# WHAT YOU HAVE TO DO
Filter the entries down to the lines holding "rows", then copy those lines.

# ENTRIES SUPPLIED
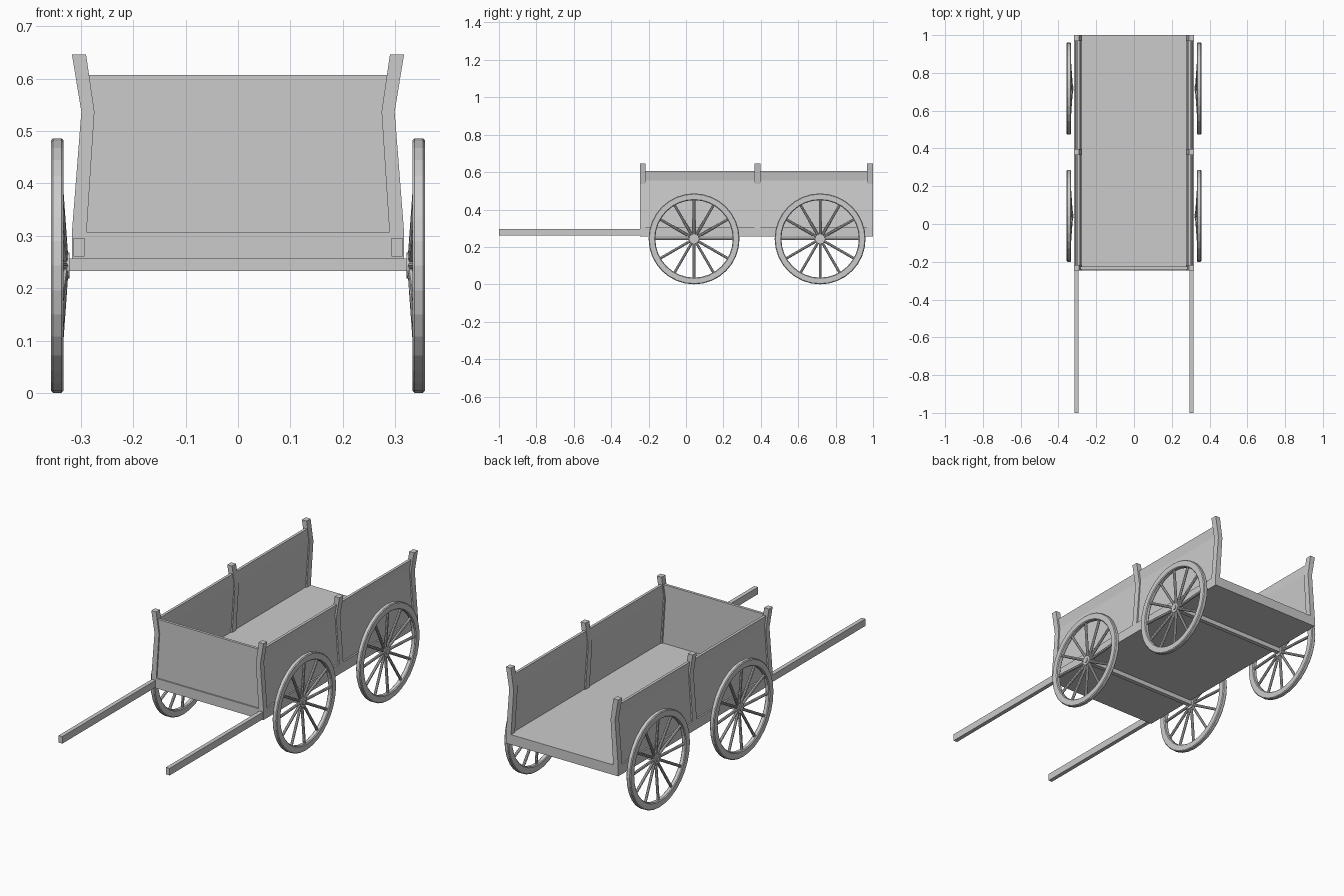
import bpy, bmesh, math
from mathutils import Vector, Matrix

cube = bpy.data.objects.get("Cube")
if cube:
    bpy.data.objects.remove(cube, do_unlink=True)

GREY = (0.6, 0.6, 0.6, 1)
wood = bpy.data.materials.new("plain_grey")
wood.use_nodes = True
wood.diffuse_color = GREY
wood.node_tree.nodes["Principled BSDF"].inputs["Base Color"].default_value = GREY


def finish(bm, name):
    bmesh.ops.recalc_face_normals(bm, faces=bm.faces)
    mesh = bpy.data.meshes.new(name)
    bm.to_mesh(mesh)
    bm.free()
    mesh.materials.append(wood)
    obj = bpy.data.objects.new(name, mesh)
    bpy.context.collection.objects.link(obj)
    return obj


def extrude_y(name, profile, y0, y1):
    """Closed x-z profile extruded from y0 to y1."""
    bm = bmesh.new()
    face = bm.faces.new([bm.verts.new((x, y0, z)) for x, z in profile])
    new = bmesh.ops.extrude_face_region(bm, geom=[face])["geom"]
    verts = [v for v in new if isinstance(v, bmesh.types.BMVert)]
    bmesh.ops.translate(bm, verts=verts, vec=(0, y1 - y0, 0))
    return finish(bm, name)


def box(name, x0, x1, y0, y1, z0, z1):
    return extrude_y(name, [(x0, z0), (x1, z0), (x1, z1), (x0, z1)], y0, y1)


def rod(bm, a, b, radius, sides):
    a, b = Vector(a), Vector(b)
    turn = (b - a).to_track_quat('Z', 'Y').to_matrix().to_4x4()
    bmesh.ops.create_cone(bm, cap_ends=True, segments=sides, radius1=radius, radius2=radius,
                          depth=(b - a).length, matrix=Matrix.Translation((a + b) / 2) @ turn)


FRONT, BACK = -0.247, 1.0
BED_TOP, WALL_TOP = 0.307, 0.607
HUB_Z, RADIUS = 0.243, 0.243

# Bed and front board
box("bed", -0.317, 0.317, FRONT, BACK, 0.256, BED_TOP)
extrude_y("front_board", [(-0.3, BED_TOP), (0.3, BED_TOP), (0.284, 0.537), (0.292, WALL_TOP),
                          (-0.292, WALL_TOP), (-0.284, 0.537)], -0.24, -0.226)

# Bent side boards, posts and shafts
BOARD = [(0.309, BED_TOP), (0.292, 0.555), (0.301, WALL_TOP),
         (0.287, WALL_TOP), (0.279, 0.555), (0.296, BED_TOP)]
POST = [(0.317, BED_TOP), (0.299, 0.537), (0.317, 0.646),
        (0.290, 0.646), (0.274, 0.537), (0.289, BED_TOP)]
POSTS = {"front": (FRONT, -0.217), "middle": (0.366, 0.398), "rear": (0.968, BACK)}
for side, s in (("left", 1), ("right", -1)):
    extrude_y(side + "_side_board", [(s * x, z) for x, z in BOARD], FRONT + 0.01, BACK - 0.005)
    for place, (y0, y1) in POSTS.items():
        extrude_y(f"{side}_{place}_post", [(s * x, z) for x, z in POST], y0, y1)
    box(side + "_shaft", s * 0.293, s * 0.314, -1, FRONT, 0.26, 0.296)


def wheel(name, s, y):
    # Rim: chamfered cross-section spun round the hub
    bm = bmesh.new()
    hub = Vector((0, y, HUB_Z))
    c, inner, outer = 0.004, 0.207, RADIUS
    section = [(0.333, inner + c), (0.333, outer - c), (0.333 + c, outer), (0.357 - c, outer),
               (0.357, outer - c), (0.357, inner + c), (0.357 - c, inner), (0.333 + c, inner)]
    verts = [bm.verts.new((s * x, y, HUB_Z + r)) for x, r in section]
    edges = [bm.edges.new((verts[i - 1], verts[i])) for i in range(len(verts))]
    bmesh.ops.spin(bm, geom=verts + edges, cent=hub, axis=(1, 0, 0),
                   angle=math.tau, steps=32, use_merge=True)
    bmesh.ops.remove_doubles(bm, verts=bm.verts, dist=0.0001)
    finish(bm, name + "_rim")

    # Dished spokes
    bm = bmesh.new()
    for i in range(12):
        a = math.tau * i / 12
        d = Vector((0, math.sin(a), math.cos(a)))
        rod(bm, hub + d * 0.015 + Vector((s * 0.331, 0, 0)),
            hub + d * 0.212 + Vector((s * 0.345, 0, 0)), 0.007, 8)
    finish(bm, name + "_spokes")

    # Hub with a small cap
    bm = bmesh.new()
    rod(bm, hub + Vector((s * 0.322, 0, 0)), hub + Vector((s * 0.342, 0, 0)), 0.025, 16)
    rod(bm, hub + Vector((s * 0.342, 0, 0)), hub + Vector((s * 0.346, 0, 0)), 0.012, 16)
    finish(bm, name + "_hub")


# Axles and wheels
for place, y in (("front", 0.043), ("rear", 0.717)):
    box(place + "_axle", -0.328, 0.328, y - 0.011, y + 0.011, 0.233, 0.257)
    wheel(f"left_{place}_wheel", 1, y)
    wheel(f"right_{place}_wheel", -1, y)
--
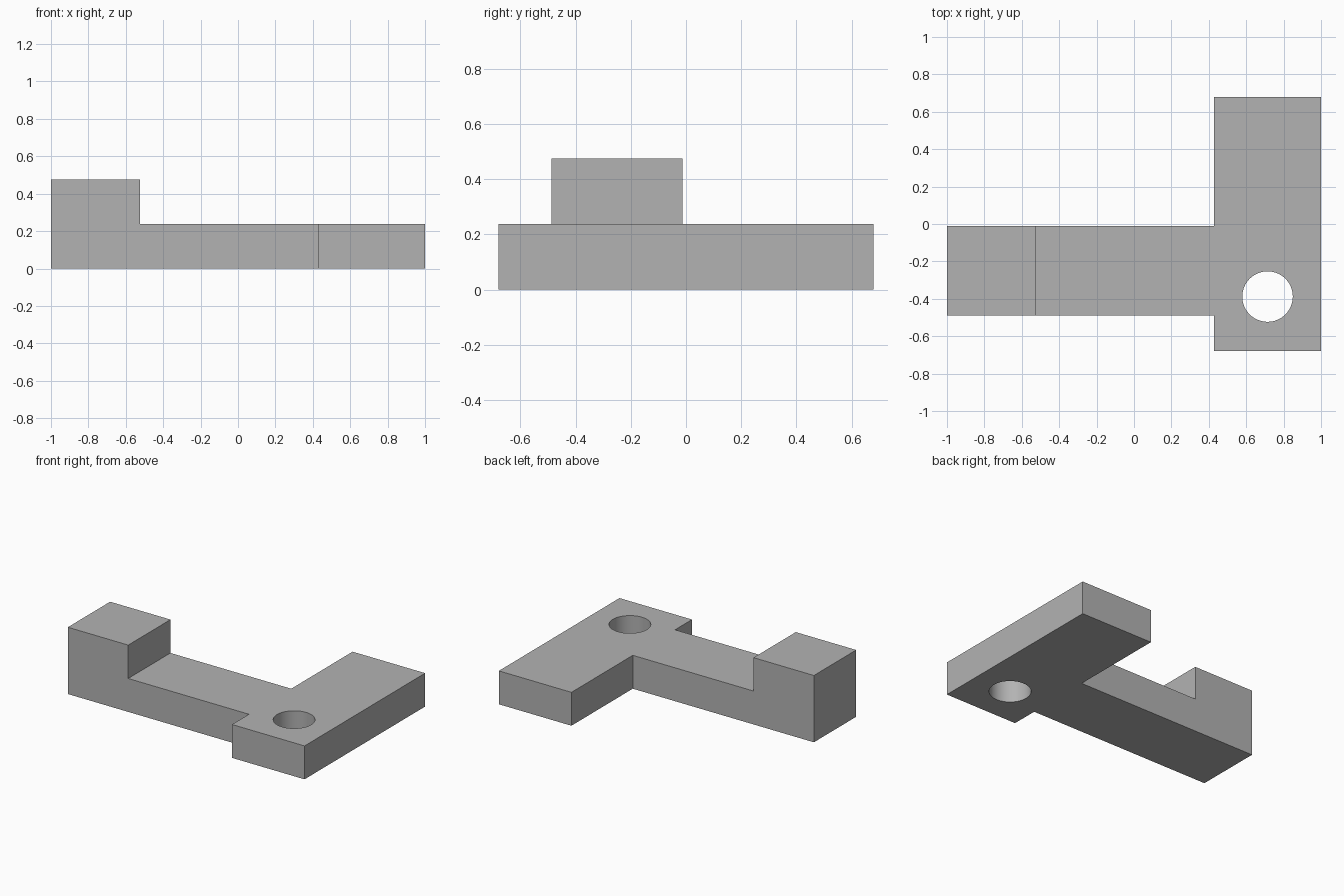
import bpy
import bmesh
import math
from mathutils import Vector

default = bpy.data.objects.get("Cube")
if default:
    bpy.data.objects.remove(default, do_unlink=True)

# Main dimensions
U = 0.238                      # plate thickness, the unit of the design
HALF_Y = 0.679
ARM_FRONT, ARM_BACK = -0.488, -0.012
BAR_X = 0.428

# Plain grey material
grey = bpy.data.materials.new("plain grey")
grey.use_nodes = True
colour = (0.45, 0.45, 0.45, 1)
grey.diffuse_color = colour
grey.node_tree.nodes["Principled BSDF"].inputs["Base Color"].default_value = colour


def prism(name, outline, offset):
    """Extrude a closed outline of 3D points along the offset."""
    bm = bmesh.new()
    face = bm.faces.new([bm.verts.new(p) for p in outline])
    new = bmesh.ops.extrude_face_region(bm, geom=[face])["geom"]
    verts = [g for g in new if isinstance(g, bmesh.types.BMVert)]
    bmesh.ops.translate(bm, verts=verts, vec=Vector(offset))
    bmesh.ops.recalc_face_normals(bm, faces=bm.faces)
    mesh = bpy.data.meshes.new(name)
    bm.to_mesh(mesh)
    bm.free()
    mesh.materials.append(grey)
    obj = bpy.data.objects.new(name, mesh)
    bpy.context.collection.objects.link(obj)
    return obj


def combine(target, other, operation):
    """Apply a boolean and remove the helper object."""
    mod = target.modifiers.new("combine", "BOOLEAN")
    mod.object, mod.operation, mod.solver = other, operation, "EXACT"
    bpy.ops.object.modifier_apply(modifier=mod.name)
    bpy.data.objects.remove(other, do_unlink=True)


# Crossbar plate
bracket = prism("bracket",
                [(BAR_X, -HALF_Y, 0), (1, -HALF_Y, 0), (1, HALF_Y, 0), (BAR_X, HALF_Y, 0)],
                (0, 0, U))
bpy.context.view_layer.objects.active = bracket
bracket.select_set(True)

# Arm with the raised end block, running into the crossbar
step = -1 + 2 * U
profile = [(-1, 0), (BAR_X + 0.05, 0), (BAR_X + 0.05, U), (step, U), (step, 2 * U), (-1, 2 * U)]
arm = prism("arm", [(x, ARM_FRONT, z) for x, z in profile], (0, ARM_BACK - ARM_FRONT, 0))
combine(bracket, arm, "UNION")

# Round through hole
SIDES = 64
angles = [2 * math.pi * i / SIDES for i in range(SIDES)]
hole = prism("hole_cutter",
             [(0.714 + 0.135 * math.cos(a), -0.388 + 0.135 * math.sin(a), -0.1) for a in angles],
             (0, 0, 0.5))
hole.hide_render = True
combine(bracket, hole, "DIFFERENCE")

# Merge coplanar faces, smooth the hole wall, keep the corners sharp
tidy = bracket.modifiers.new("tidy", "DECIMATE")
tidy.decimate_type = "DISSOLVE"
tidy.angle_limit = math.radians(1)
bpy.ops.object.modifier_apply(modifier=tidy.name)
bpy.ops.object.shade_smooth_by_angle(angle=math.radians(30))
==
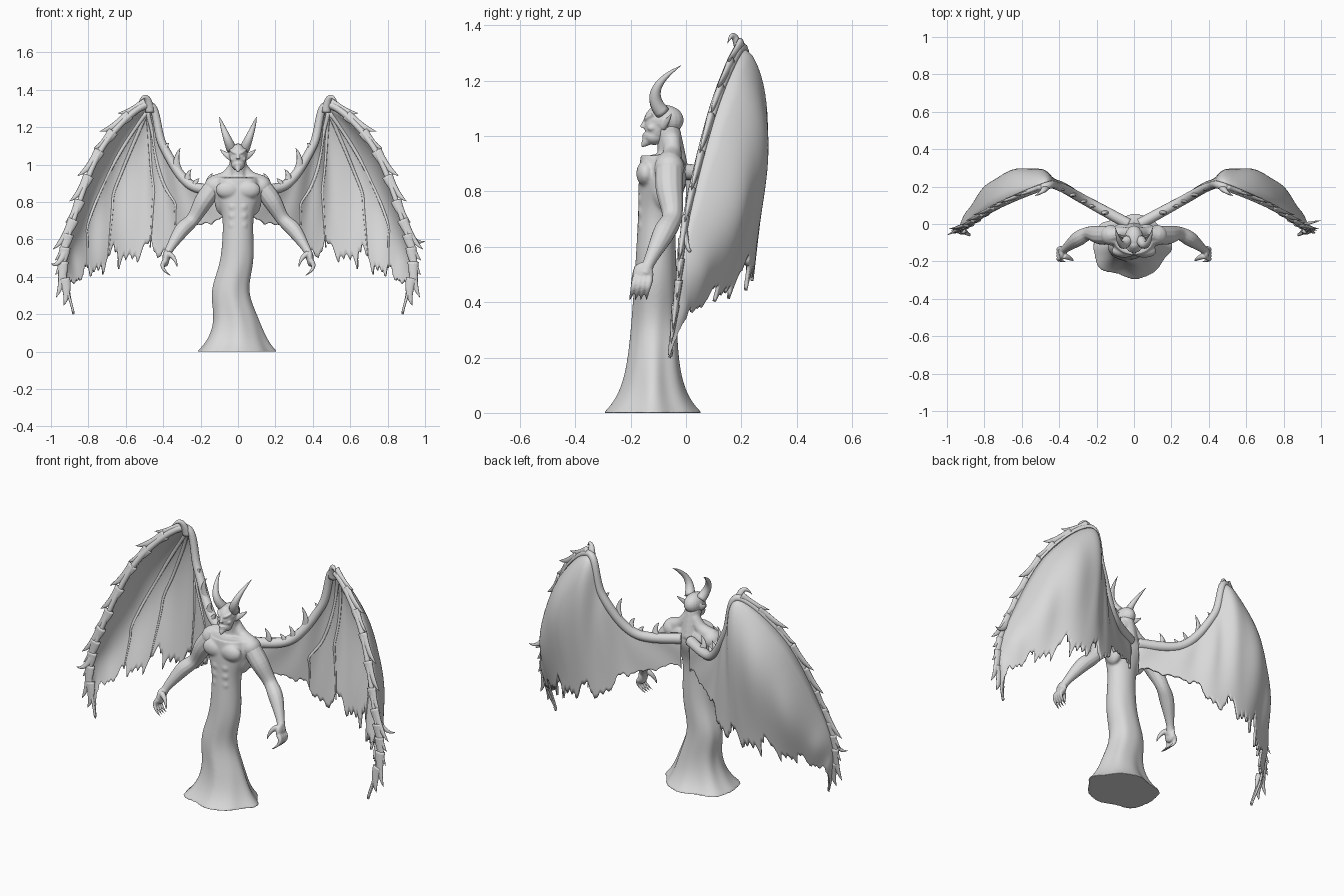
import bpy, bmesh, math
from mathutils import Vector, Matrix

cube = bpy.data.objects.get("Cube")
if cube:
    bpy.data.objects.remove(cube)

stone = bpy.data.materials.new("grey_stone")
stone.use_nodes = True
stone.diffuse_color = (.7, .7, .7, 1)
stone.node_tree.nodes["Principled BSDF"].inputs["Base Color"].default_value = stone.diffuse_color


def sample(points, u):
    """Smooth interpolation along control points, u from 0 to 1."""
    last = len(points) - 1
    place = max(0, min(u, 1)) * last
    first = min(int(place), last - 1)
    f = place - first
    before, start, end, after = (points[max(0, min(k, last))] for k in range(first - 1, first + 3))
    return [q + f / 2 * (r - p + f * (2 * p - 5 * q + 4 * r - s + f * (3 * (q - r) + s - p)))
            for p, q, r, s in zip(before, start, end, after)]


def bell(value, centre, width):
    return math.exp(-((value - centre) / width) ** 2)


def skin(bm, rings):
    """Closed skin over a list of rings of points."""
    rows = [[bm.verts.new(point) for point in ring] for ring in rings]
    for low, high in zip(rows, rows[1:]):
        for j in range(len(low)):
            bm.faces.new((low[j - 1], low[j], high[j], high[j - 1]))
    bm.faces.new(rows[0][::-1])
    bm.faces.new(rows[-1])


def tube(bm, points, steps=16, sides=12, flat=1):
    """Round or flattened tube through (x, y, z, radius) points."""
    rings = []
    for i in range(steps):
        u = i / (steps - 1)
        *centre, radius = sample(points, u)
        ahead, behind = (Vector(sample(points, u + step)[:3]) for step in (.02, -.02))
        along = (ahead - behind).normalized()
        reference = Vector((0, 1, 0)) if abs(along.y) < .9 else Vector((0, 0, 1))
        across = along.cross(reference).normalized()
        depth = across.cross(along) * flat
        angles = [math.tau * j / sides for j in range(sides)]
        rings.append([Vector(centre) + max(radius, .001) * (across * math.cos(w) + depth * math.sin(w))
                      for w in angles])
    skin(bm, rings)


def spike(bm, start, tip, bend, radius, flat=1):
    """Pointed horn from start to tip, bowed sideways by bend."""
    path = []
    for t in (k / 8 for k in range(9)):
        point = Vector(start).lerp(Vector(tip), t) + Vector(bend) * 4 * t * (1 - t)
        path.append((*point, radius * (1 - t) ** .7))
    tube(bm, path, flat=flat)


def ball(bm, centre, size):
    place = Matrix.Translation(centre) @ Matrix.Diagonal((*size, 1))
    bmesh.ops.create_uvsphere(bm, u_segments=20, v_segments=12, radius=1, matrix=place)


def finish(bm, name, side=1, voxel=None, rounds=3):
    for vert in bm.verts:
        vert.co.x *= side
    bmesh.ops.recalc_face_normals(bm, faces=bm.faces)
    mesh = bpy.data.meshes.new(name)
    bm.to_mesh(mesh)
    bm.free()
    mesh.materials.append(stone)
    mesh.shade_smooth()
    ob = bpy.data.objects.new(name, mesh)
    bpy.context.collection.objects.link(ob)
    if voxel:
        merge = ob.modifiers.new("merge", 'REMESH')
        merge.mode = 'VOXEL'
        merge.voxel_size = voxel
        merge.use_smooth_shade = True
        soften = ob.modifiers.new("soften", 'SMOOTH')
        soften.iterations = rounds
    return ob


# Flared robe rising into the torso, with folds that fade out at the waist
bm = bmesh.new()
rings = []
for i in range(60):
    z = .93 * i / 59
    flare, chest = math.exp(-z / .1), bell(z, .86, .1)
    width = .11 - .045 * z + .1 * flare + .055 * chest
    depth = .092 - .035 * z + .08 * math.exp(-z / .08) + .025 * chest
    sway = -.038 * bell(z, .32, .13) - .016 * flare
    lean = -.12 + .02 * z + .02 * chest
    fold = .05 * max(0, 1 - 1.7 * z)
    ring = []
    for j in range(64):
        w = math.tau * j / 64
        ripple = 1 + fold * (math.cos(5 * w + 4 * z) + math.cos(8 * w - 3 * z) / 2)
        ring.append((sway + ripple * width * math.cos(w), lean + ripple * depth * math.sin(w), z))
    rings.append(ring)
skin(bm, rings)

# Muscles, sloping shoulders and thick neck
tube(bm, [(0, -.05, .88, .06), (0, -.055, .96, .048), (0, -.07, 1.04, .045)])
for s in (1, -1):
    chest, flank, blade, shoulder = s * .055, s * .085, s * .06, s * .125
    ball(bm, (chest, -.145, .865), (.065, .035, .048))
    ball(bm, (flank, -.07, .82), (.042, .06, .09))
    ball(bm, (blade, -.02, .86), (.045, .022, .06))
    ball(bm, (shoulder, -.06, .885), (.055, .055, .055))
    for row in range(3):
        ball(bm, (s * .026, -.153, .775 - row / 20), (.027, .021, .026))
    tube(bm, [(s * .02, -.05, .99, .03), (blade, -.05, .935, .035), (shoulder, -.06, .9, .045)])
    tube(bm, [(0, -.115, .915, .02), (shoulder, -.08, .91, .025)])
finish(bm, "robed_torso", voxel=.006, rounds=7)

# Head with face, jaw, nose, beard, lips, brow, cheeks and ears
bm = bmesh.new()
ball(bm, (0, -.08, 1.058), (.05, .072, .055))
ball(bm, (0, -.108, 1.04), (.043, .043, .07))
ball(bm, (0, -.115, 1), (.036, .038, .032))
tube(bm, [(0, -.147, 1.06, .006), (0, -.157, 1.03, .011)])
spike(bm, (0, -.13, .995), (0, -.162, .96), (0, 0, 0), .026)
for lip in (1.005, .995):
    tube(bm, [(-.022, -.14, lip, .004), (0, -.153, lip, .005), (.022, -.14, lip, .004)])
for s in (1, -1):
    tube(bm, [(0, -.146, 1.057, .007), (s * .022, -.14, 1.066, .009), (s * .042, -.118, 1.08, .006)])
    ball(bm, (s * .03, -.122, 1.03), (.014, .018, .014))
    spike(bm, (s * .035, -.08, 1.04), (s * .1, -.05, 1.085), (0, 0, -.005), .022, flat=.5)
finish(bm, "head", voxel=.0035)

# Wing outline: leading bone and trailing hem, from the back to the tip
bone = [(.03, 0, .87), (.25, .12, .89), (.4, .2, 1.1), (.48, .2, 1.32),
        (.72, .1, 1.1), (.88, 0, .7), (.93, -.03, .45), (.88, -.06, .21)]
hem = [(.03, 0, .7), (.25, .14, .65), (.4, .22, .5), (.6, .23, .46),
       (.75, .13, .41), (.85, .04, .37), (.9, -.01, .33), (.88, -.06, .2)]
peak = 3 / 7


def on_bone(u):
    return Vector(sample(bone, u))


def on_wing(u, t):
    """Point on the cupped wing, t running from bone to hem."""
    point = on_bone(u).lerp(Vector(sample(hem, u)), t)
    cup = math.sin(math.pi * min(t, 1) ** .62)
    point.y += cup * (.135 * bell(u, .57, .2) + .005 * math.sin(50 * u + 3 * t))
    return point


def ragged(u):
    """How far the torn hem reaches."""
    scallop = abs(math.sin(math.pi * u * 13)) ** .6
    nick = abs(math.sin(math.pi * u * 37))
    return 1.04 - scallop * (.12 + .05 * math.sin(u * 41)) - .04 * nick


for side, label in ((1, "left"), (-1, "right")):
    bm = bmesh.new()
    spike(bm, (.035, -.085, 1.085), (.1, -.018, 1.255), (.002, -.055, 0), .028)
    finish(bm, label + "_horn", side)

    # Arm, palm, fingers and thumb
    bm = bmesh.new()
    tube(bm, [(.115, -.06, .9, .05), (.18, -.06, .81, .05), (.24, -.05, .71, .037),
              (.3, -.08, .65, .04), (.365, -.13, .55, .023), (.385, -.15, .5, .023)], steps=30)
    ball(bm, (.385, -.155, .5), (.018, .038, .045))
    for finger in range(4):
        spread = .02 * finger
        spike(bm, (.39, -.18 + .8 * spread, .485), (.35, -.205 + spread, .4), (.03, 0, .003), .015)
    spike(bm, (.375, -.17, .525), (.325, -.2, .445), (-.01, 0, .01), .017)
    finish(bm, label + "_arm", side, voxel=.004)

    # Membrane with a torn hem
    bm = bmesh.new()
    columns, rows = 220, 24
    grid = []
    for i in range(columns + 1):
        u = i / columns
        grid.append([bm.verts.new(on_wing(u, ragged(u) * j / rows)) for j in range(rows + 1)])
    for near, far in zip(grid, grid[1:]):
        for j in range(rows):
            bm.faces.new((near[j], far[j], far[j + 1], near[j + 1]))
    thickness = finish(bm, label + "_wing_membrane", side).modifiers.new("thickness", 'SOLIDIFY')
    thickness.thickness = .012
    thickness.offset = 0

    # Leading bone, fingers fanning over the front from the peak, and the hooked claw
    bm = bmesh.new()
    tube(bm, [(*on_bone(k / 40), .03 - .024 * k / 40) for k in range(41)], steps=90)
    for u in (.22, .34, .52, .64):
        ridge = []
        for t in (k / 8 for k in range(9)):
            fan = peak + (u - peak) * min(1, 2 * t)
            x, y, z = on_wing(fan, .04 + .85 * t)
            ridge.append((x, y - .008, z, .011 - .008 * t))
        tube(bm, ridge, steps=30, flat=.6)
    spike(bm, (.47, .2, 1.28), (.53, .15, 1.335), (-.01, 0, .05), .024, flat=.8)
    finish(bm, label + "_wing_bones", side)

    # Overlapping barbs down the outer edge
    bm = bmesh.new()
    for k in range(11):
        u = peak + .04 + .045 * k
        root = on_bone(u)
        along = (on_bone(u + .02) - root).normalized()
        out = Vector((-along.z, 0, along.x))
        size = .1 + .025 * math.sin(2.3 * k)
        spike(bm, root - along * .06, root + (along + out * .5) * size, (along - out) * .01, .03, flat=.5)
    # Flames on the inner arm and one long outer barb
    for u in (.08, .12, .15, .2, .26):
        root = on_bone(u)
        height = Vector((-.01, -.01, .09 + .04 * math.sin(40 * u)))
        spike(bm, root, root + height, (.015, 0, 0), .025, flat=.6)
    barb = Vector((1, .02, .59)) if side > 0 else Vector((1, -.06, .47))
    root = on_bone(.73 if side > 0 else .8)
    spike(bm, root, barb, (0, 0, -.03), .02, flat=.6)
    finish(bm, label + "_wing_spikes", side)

# REPLY TO THE TASK
    rows = [[bm.verts.new(point) for point in ring] for ring in rings]
    for low, high in zip(rows, rows[1:]):
    bm.faces.new(rows[0][::-1])
    bm.faces.new(rows[-1])
    columns, rows = 220, 24
        grid.append([bm.verts.new(on_wing(u, ragged(u) * j / rows)) for j in range(rows + 1)])
        for j in range(rows):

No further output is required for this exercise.